“The very definition of theatre is that it’s live, and the performers and the audience are all in the same space together,” Wetmore said. “And that’s what I missed on Zoom, that sort of immediate feedback from the people watching.”
Presented by LMU Theatre Arts in the College of Communication and Fine Arts, Wetmore says that the shows will feature more than 30 performers, including LMU undergraduate and graduate students, alumni, and some guest artists, including those from other universities.
As in prior years, Wetmore said, the festival selected two Shakespeare plays, one serious (“Julius Caesar”) and one fun (“The Tempest”). Wetmore will direct “Julius Caesar,” which examines the power of rhetoric to move a mob to violence, while Jane McEneaney will direct “The Tempest,” Shakespeare’s second-to-last play that tells a story of redemption and the magic of a performance to heal.
“One of the things that we’ve always encouraged is for our audiences not to be passive, but to clap, boo the villains, cheer the heroes. That just fuels the actors,” Wetmore said. “The audience is the only thing that you can’t rehearse. It’s so exciting to be back in front of them.”
Wetmore added that the 90-minute plays are family-friendly, free, and open. The shows start at 8 p.m. PT. Reservations are requested in the event of changing COVID-19 policies and protocols; RSVP here.
As for what advice Wetmore has for incoming LMU Lions?
“College isn’t where you find yourself; it’s where you make yourself,” he said. “Evolution is a conscious choice. Strive to work together with your fellow Lions to build a more equitable, just community and world.”

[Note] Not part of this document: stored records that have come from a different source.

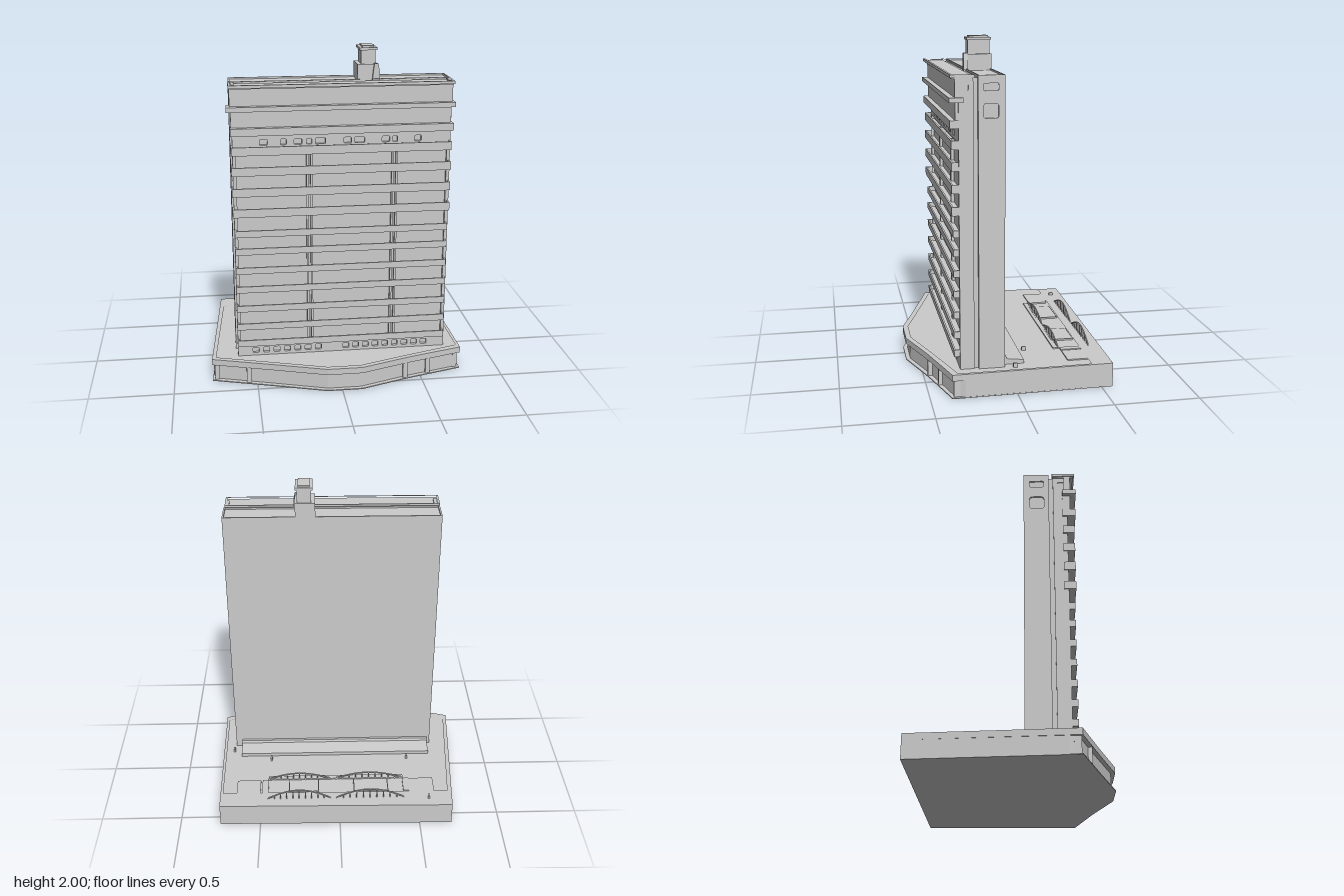
import * as THREE from 'three';

const mat = new THREE.MeshStandardMaterial({ color: 0xcccccc, flatShading: true });

function add(parent, name, geo) {
  const mesh = new THREE.Mesh(geo, mat);
  mesh.name = name;
  parent.add(mesh);
  return mesh;
}

// Box given by its limits on each axis
function box(parent, name, x0, x1, y0, y1, z0, z1) {
  const mesh = add(parent, name, new THREE.BoxGeometry(x1 - x0, y1 - y0, z1 - z0));
  mesh.position.set((x0 + x1) / 2, (y0 + y1) / 2, (z0 + z1) / 2);
  return mesh;
}

// Closed shape from pairs of coordinates
const poly = (pts, C = THREE.Shape) => new C(pts.map(([x, y]) => new THREE.Vector2(x, y)));
const rect = (x0, x1, y0, y1, C) => poly([[x0, y0], [x1, y0], [x1, y1], [x0, y1]], C);

// Rounded window opening
function opening(cx, cy, w, h) {
  const r = Math.min(w, h) * 0.2, a = w / 2, b = h / 2, p = new THREE.Path();
  p.moveTo(cx - a + r, cy - b);
  [[a, -b, a, -b + r, a, b - r], [a, b, a - r, b, -a + r, b],
    [-a, b, -a, b - r, -a, -b + r], [-a, -b, -a + r, -b, -a + r, -b]]
    .forEach(([qx, qy, ex, ey, lx, ly], i) => {
      if (i === 0) p.lineTo(cx + a - r, cy - b);
      p.quadraticCurveTo(cx + qx, cy + qy, cx + ex, cy + ey);
      p.lineTo(cx + lx, cy + ly);
    });
  return p;
}

const extrude = (shape, depth) =>
  new THREE.ExtrudeGeometry(shape, { depth, bevelEnabled: false, curveSegments: 3 });

// Plan outline (x, z) raised from y by a height, with optional inner outline cut out
function plan(parent, name, pts, y, height, hole) {
  const flip = ([x, z]) => [x, -z];
  const shape = poly(pts.map(flip));
  if (hole) shape.holes.push(poly(hole.map(flip), THREE.Path));
  const mesh = add(parent, name, extrude(shape, height).rotateX(-Math.PI / 2));
  mesh.position.y = y;
}

function buildPodium(g) {
  const outline = [[-0.70, -0.585], [0.75, -0.565], [0.765, 0.375], [0.42, 0.475],
    [0.12, 0.578], [-0.09, 0.578], [-0.42, 0.47], [-0.77, 0.36]];
  const wall = [[-0.70, -0.585], [0.75, -0.565], [0.762, 0.30], [0.735, 0.36], [0.41, 0.45],
    [0.115, 0.552], [-0.085, 0.552], [-0.41, 0.445], [-0.74, 0.34], [-0.76, 0.29]];
  const inner = [[-0.682, -0.45], [-0.59, -0.45], [0.65, -0.44], [0.735, -0.44], [0.745, 0.34],
    [0.41, 0.445], [0.115, 0.545], [-0.085, 0.545], [-0.41, 0.44], [-0.745, 0.335]];
  plan(g, 'podiumWall', wall, 0, 0.12);
  plan(g, 'podiumFoot', outline, 0, 0.006);
  plan(g, 'podiumDeck', outline, 0.106, 0.03);
  plan(g, 'podiumKerb', outline, 0.136, 0.007, inner);
  // Piers standing along the front edge
  for (const [x, z] of [[-0.55, 0.41], [0.40, 0.465], [0.55, 0.42], [-0.74, 0.345], [0.735, 0.355]])
    box(g, 'podiumPier', x - 0.014, x + 0.014, 0, 0.11, z - 0.03, z + 0.01);
}

function buildTerrace(g) {
  const top = 0.136;
  // Sloping lean-to roof against the back of the tower
  const lean = add(g, 'rearLeanTo', extrude(
    poly([[-0.06, top], [0.08, top], [0.08, 0.188], [0.045, 0.186], [0.04, 0.17], [-0.06, 0.158]]), 1.24)
    .rotateY(-Math.PI / 2));
  lean.position.x = 0.64;
  // Low edging of the sunken courts
  const frame = (name, x0, x1, z0, z1) => plan(g, name,
    [[x0, z0], [x1, z0], [x1, z1], [x0, z1]], top, 0.01,
    [[x0 + 0.006, z0 + 0.006], [x1 - 0.006, z0 + 0.006], [x1 - 0.006, z1 - 0.006], [x0 + 0.006, z1 - 0.006]]);
  frame('courtEdging', -0.31, -0.09, -0.44, -0.30);
  frame('courtEdging', 0.13, 0.32, -0.44, -0.30);
  box(g, 'terraceStep', -0.41, 0.45, top, top + 0.008, -0.312, -0.28);
  for (const [x0, x1] of [[-0.60, -0.44], [0.50, 0.65]])
    box(g, 'sideStep', x0, x1, top, top + 0.007, -0.45, -0.32);
  for (const [x0, x1] of [[-0.445, -0.405], [0.45, 0.49]])
    box(g, 'planter', x0, x1, top, top + 0.009, -0.44, -0.32);
  // Arched railings on posts
  const rail = (x0, x1, z, rise) => {
    const height = t => top + 0.012 + rise * Math.sin(Math.PI * t);
    const pts = [], n = 10;
    for (let i = 0; i <= n; i++) {
      const t = i / n, x = x0 + (x1 - x0) * t;
      pts.push(new THREE.Vector3(x, height(t), z));
      box(g, 'railingPost', x - 0.003, x + 0.003, top, height(t), z - 0.003, z + 0.003);
    }
    add(g, 'railing', new THREE.TubeGeometry(new THREE.CatmullRomCurve3(pts), 20, 0.005, 5));
  };
  rail(-0.40, 0.02, -0.50, 0.06);
  rail(0.06, 0.45, -0.50, 0.06);
  rail(-0.40, 0.02, -0.31, 0.04);
  rail(0.06, 0.45, -0.31, 0.04);
  // Small bollards
  for (const [x, z] of [[-0.56, -0.51], [0.69, 0], [-0.45, -0.1], [0.44, -0.1]])
    box(g, 'bollard', x - 0.006, x + 0.006, top, top + 0.025, z - 0.012, z + 0.012);
}

function buildRearSlab(g) {
  box(g, 'rearSlab', -0.61, 0.67, 0.1, 1.80, 0.06, 0.21);
  box(g, 'recessedJoint', -0.60, 0.66, 0.1, 1.795, 0.20, 0.24);
  // End walls with two openings high up
  for (const x of [0.68, -0.61]) {
    const shape = rect(0.06, 0.21, 0.1, 1.81);
    shape.holes.push(opening(0.138, 1.745, 0.085, 0.04), opening(0.138, 1.615, 0.085, 0.08));
    const end = add(g, 'rearEndWall', extrude(shape, 0.01).rotateY(-Math.PI / 2));
    end.position.x = x;
  }
  box(g, 'roofParapet', -0.62, 0.68, 1.79, 1.81, 0.06, 0.068);
  box(g, 'roofParapet', -0.62, 0.68, 1.79, 1.81, 0.202, 0.21);
}

function buildFrontSlab(g) {
  box(g, 'frontWall', -0.605, 0.665, 0.1, 1.795, 0.235, 0.30);
  // End walls, each with one opening near the top
  for (const x of [0.67, -0.59]) {
    const shape = rect(0.235, 0.317, 0.1, 1.81);
    shape.holes.push(opening(0.28, 1.745, 0.036, 0.035));
    const end = add(g, 'frontEndWall', extrude(shape, 0.02).rotateY(-Math.PI / 2));
    end.position.x = x;
  }
  // Paired vertical posts
  for (const x of [-0.165, 0.34])
    for (const s of [-0.012, 0.012])
      box(g, 'facadePost', x + s - 0.006, x + s + 0.006, 0.2, 1.42, 0.29, 0.318);
  // Pierced strips: ground floor and upper floor windows
  const strip = (name, y0, y1, cy, h, wins) => {
    const shape = rect(-0.605, 0.665, y0, y1);
    for (const [x, w] of wins) shape.holes.push(opening(x, cy, w, h));
    add(g, name, extrude(shape, 0.017)).position.z = 0.30;
  };
  const ground = [];
  for (let i = 0; i < 7; i++) ground.push([-0.50 + i * 0.064, 0.037]);
  for (let i = 0; i < 9; i++) ground.push([0.055 + i * 0.061, 0.037]);
  strip('groundWindowStrip', 0.13, 0.215, 0.17, 0.034, ground);
  strip('upperWindowStrip', 1.44, 1.53, 1.473, 0.034,
    [[-0.43, 0.045], [-0.315, 0.035], [-0.23, 0.045], [-0.165, 0.03], [-0.1, 0.06],
      [0.06, 0.045], [0.13, 0.06], [0.285, 0.045], [0.34, 0.028], [0.475, 0.04]]);
  // Balcony bands: hollow trough with a floor and an upright front
  const bands = [0.23, 0.34, 0.457, 0.58, 0.70, 0.82, 0.93, 1.06, 1.185, 1.31, 1.43];
  bands.forEach((y, i) => {
    const out = i > 6 ? 0.008 : 0, front = 0.35 + out, h = i > 6 ? 0.025 : 0.02;
    const band = add(g, 'balconyBand', extrude(poly([[0.29, y - h], [front, y - h], [front, y + h],
      [front - 0.01, y + h], [front - 0.01, y - h + 0.012], [0.29, y - h + 0.012]]), 1.27 + 2 * out)
      .rotateY(-Math.PI / 2));
    band.position.x = 0.66 + out;
    for (const x of [-0.61 - out, 0.65 + out])
      box(g, 'balconyEnd', x, x + 0.01, y - h, y + h, 0.29, front);
  });
}

function buildCrown(g) {
  // Plain upper panels with projecting ledges
  box(g, 'lowerCrownPanel', -0.615, 0.665, 1.56, 1.67, 0.29, 0.335);
  box(g, 'upperCrownPanel', -0.62, 0.67, 1.69, 1.80, 0.30, 0.337);
  box(g, 'crownLedge', -0.62, 0.675, 1.522, 1.566, 0.29, 0.366);
  box(g, 'crownLedge', -0.64, 0.682, 1.662, 1.69, 0.29, 0.37);
  // Roof lip around the front roof
  plan(g, 'frontRoofLip', [[-0.625, 0.23], [0.675, 0.23], [0.675, 0.363], [-0.625, 0.363]], 1.796, 0.017,
    [[-0.612, 0.238], [0.662, 0.238], [0.662, 0.35], [-0.612, 0.35]]);
  box(g, 'frontRoof', -0.615, 0.668, 1.79, 1.803, 0.235, 0.355);
}

function buildPenthouse(g) {
  box(g, 'penthouseBase', 0.13, 0.25, 1.78, 1.895, 0.06, 0.21);
  // Sloping flue beside the base
  const flue = add(g, 'flue', extrude(
    poly([[0.215, 1.79], [0.262, 1.79], [0.258, 1.86], [0.25, 1.90], [0.228, 1.90], [0.222, 1.86]]), 0.025));
  flue.position.z = 0.20;
  box(g, 'penthouseTower', 0.153, 0.237, 1.89, 1.985, 0.07, 0.197);
  box(g, 'penthouseCap', 0.143, 0.247, 1.975, 1.99, 0.063, 0.205);
  box(g, 'penthouseHatch', 0.16, 0.23, 1.985, 2.0, 0.078, 0.19);
}

export function createModel() {
  const model = new THREE.Group();
  model.name = 'towerBlock';
  const parts = { podium: buildPodium, terrace: buildTerrace, rearBlock: buildRearSlab,
    frontBlock: buildFrontSlab, crown: buildCrown, penthouse: buildPenthouse };
  for (const [name, build] of Object.entries(parts)) {
    const group = new THREE.Group();
    group.name = name;
    build(group);
    model.add(group);
  }
  return model;
}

Wetmore earned degrees from Bates College, the University of Leeds, and the University of Pittsburgh, where he completed his doctorate in Theatre and Performance Studies. Additionally, he is LMU’s resident stage combat choreographer and the Director of LMU’s MFA Program in Performance Pedagogy.